"Lament" and "Ballad" Maggie is a demi-local NYT bestelling author (whom I was 2 years behind in college and have met a few times after when she'd shop/sign at my bookstore) whose work spans the YA genre gamut. As popular as her Werewolf series and more recent books are, her first two novels are what I first read and loved. Set in a very-similar-to-where-we-went-to-college town, Maggie's Dark Faerie novels are captivating and vastly enjoyable. To say that I've been pining over a possible third novel in the series for the lastREDACTED years is an understatment.
"Rude Bitches Make Me Tired" and "You Don't Sweat Much for a Fat Girl" Celia is one of those suave, sweet and swearin' Southern ladies you have to read to believe. I had the great fortune to meet her while on vacation two summers ago and she is just as funny and sweet in-person as you could hope. Her humor essay collections range from the poignant to the absurdly hilarious as she takes on everything from Bubbas to Da Hubby with wit and pinache reminiscent of Nora Ephron (yet, even funnier - yes, I said it). You'll find amazing (and amazingly funny) advice in her newest collection, "Rude Bitches Make Me Tired" and if you can keep yourself from snorting in laughter ... well, I'm not sure if we should be friends.

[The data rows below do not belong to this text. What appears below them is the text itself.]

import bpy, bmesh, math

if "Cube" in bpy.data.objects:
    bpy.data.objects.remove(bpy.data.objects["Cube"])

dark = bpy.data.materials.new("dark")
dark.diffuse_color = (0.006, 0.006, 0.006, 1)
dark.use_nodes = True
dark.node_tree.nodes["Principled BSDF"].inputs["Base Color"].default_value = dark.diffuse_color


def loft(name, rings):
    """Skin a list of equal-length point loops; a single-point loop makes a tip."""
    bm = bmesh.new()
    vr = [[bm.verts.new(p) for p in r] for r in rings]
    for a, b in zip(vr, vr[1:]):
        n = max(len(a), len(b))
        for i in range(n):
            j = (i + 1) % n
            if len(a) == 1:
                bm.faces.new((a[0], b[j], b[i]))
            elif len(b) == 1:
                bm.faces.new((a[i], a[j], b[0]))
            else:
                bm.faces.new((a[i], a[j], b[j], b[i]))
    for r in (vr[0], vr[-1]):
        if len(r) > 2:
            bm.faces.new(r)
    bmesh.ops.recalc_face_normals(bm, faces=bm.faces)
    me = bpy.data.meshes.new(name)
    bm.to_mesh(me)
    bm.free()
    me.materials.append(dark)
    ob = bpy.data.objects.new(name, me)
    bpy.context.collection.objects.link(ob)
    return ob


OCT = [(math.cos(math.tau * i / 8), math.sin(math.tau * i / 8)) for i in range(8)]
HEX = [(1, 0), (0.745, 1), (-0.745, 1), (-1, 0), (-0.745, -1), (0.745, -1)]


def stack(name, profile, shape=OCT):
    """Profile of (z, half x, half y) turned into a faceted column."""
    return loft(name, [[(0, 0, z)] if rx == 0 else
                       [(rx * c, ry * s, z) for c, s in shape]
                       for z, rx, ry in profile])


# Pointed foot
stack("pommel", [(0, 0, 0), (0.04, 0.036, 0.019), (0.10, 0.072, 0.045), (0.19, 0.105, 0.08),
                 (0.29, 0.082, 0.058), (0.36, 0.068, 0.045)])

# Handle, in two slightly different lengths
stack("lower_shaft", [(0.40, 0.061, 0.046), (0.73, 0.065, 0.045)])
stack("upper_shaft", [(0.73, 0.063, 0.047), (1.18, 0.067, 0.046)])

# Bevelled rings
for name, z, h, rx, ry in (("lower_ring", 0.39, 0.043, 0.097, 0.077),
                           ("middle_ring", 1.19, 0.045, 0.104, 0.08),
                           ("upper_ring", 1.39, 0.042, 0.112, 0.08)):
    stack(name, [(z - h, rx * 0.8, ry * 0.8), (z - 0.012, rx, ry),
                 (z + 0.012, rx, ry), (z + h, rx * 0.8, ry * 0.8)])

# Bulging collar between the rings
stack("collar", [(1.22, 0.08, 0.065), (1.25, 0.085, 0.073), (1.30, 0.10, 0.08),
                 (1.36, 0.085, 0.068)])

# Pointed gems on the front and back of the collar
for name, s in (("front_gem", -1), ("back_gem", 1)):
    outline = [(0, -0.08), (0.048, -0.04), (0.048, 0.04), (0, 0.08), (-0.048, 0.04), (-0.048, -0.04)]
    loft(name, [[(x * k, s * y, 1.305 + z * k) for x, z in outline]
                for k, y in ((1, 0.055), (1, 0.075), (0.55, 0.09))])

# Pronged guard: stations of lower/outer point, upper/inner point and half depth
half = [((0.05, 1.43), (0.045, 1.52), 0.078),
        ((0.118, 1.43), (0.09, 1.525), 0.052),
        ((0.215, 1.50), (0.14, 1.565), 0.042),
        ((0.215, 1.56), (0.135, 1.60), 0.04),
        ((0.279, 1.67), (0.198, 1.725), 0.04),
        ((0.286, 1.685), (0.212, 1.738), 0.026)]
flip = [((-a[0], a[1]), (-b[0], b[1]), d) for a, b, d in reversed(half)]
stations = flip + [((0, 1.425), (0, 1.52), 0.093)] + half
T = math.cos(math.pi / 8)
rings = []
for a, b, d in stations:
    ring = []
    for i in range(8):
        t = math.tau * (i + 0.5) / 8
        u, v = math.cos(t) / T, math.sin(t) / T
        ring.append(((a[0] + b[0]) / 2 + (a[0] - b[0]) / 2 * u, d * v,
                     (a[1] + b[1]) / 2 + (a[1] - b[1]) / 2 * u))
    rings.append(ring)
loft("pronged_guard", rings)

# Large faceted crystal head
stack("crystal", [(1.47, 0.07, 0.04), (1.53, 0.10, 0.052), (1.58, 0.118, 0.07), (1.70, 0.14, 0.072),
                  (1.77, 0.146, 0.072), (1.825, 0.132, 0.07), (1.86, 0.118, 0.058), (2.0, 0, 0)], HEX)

"Retail Hell" and "Return to the Big Fancy" Freeman is a fantastic friend (he pushed me to start this website!) and an entertaining writer whose deliciously devilish humor memoirs about work in the retail world (as compared to his hilarious spoof of "Stuff White People Like" entitled "Stuff That Makes a Gay Heart Weep") are a MUST READ for anyone who has ever worked in retail/customer service or had a friend/loved one/passing acquaintance who has. Despite (in my opinion) never-enough publicity for his second memoir the word has gotten out - and that word? Is "HILARIOUS". Freeman's voice is both uniquely singular and, yet, the perfect everyman. Think "The Grapes of Wrath" but with snark, handbag sharks and caustic wit set in the world of retail ... you won't regret adding these to your library.
"The Potty Mouth at the Table" and "I Love Everybody (and other atrocious lies)" Laurie Notaro is practically a household name in humor; her memoirs and novels each garnering NYTbestseller status and these are two fine examples of why. Whether you're the uncomfortable-singing-in-public-type who lip-syncs along with Christmas Carols so as to not appear rude or the type who just isn't comfortable with anyone touching your shower puff [I'm sorry, but just because I'm marrying you does NOT give you the shower puff touching rights - amiright?] or someone who wants to yell at pretentious Yoga Snobs ... Laurie is the right touch. Judging from the hoarse voice I got reading her out-loud on a road trip to entertain my Mum, everyone should love this potty mouth.
"Bright Lights, Big Ass" and "Twisted Sisters" Jen Lancaster is best known for her debut humor memoir, "Bitter is the New Black", however her follow-up, a collection of humor essays, will probably retain position as my favorite laugh-producer ever. Admittedly, this may have something to do with the fact that I was lucky enough to read it in manuscript form [Jen is not only my literary hero, I'm lucky to call her my friend] and would consider it better than even the most popular David Sedaris collection (blasphemy schmasphemy). Her most recent foray into fiction is a deliciously delightful read (although, I all-too swiftly devoured it #FirstWorldProblems). Ooh, and if you pronounce a certain antagonist/hero character's name you MAY notice a (purposeful) similarity to ... well ... you get the idea.